Students from the UK and beyond shared their innovative scientific research at the fifth Alltech-Hartpury Student Conference.
Students were invited to submit their own scientific research that reviewed emerging issues within the field of equestrian science. Some of them were then invited to speak at the conference alongside world-renowned scientists and researchers, while others were asked to present their research as a poster.
The conference provided a unique opportunity for students to present their research to an audience of around 100 of their peers from more than eight colleges and universities. It enabled them to gain experience in submitting and presenting at a Conference before potentially presenting to equine industry experts when they embark on their careers.
The focus of the morning session was the incidence, prevalence and management of equestrian injuries, chaired by Dr Rachel Murray and opened by Dr Sue Dyson, who presented work on ligament injuries in dressage horses.
The afternoon session, chaired by Dr Sue Dyson, focused on strategies for prehabilitation and rehabilitation of the equestrian athlete and was led by a talk from Dr Rachel Murray from the Animal Health Trust on the prevention of injury in sports horses.
Students from a range of institutions, including Hartpury, presented in both sessions with topics as wide ranging as the influence of using joint supplements on stride parameters and the influence of increased workload on the hoof confirmation of shod compared to unshod horses.
Prizes, provided by Alltech, sponsors of the World Equestrian Games, were awarded for the best presentations within each category and presented by international rider and equestrian coach, Warren Lamperd.
The prize for the best theatre presentation went to Katie Grimwood from Oxford Brookes University for her research on ‘an investigation into the mineral intake of horses in the UK’.
She said: “I collected my data using an online questionnaire, which asked for information on factors such as the horse's diet, turnout, workload and bodyweight.
“From this I calculated an estimated daily intake of four minerals for each horse and compared this to recommended values. I identified some potentially inappropriate diets, which provides a baseline for future research and indicates a possible need for a greater awareness among owners of the nutritional requirements of their horses.
“The conference was a really good experience in presenting my own research for the first time in front of a panel, especially since I hope to go into research in the future.”
Hartpury students, Claire Harvey and Megan Long, said: “We delivered a joint presentation on conformational change of the horses’ hooves during increased workload. It was an amazing experience presenting our research in front of esteemed researchers and we hope that our work has highlighted a key area of research that could be taken further.”
Another Hartpury student, Charlotte Forkes, looked at the ability of riders to identify if horses were on the bit in her research.
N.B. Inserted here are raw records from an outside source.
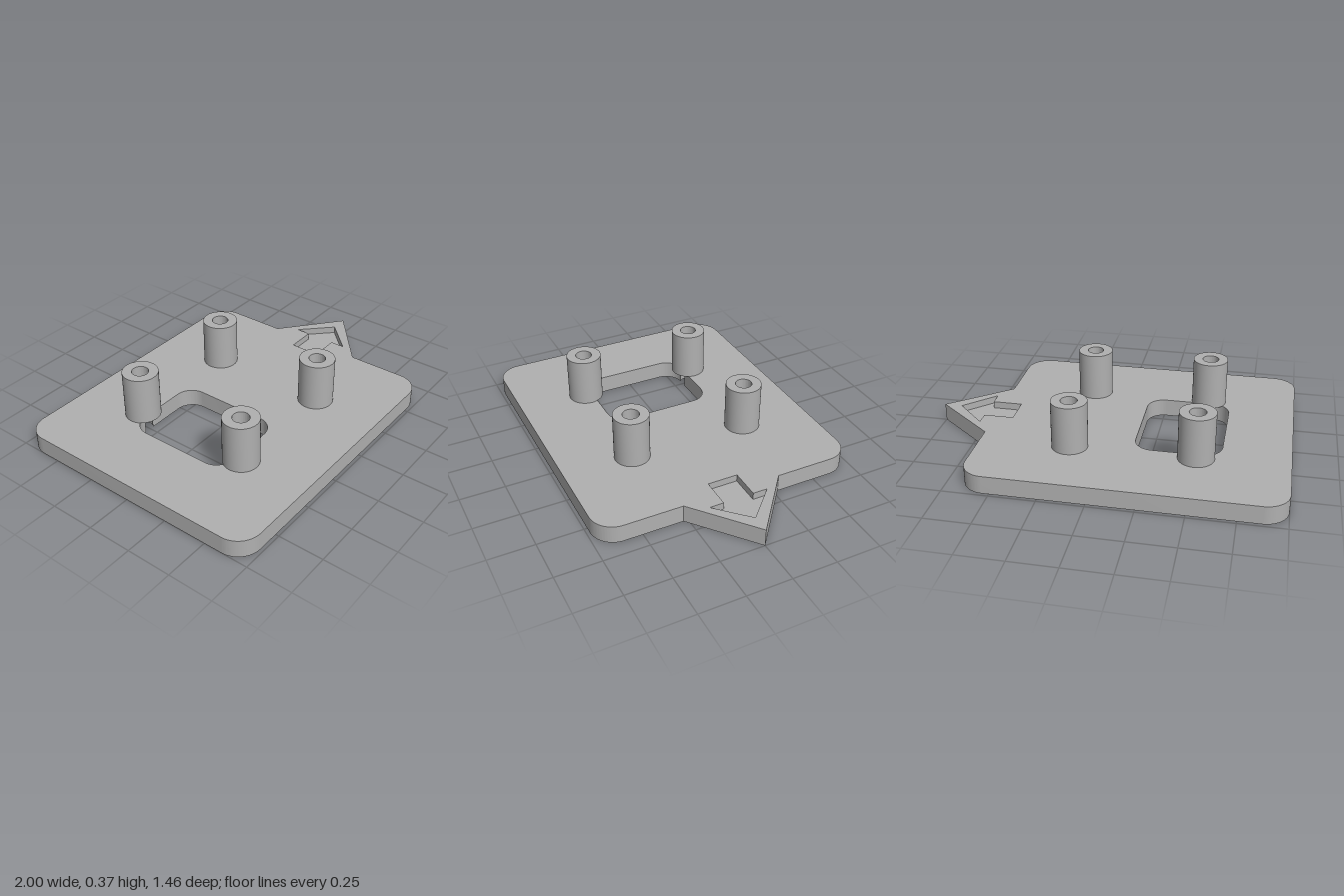
import * as THREE from 'three';
import { toCreasedNormals } from 'three/addons/utils/BufferGeometryUtils.js';

const PLATE_H = 0.1, POST_TOP = 0.37, RECESS_FLOOR = 0.06;
const POST_R = 0.098, BORE_R = 0.0455, POST_Z = 0.338;
const POST_X = [-0.506, 0.17];

// Extrude a flat outline upwards from y0 to y1
function slab(name, shape, y0, y1, material) {
  const geo = new THREE.ExtrudeGeometry(shape, { depth: y1 - y0, bevelEnabled: false, curveSegments: 24 });
  geo.rotateX(-Math.PI / 2);
  geo.translate(0, y0, 0);
  const mesh = new THREE.Mesh(toCreasedNormals(geo, 0.6), material);
  mesh.name = name;
  return mesh;
}

function circle(Type, x, y, r) {
  const c = new Type();
  c.absarc(x, y, r, 0, Math.PI * 2, false);
  return c;
}

// Square plate with rounded corners and a triangular pointer on +x
function plateOutline() {
  const l = -1, w = 0.665, d = 0.732, r = 0.13, q = Math.PI / 2;
  const s = new THREE.Shape();
  s.moveTo(l + r, -d);
  s.absarc(w - r, -d + r, r, -q, 0, false);
  s.lineTo(w, -0.277);
  s.lineTo(1, 0);
  s.lineTo(w, 0.277);
  s.absarc(w - r, d - r, r, 0, q, false);
  s.absarc(l + r, d - r, r, q, 2 * q, false);
  s.absarc(l + r, -d + r, r, 2 * q, 3 * q, false);
  s.closePath();
  return s;
}

// Rounded window whose long ends are notched by the two left bores
function windowOutline() {
  const l = -0.634, w = -0.164, d = 0.302, r = 0.1, q = Math.PI / 2;
  const a = Math.asin((POST_Z - d) / BORE_R);
  const p = new THREE.Path();
  p.absarc(l + r, -d + r, r, 2 * q, 3 * q, false);
  p.absarc(POST_X[0], -POST_Z, BORE_R, Math.PI - a, a + 2 * Math.PI, false);
  p.absarc(w - r, -d + r, r, -q, 0, false);
  p.absarc(w - r, d - r, r, 0, q, false);
  p.absarc(POST_X[0], POST_Z, BORE_R, -a, Math.PI + a, false);
  p.absarc(l + r, d - r, r, q, 2 * q, false);
  p.closePath();
  return p;
}

export function createModel() {
  const group = new THREE.Group();
  group.name = 'mountingPlate';
  const grey = new THREE.MeshStandardMaterial({ color: 0xb0b0b0 });
  grey.name = 'grey';

  // Direction arrow, used as a cut-out and as the floor of the recess
  const arrow = [[0.564, -0.085], [0.732, -0.085], [0.732, -0.166], [0.898, 0],
    [0.732, 0.166], [0.732, 0.085], [0.564, 0.085]].map(([x, y]) => new THREE.Vector2(x, y));

  // Base plate with window, bores and arrow
  const plate = plateOutline();
  plate.holes.push(windowOutline(), new THREE.Path(arrow).closePath());
  for (const side of [-1, 1]) plate.holes.push(circle(THREE.Path, POST_X[1], side * POST_Z, BORE_R));
  group.add(slab('basePlate', plate, 0, PLATE_H, grey));
  group.add(slab('arrowRecessFloor', new THREE.Shape(arrow), 0, RECESS_FLOOR, grey));

  // Four hollow standoff posts
  for (const x of POST_X) {
    for (const side of [-1, 1]) {
      const ring = circle(THREE.Shape, x, side * POST_Z, POST_R);
      ring.holes.push(circle(THREE.Path, x, side * POST_Z, BORE_R));
      group.add(slab('standoffPost', ring, PLATE_H, POST_TOP, grey));
    }
  }
  return group;
}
She said: “The conference gave a good platform for the discussion and dissemination of research conducted by my peers and those from other universities. It was a well organised event, and I feel that it gave me valuable experience in presenting to a large audience.”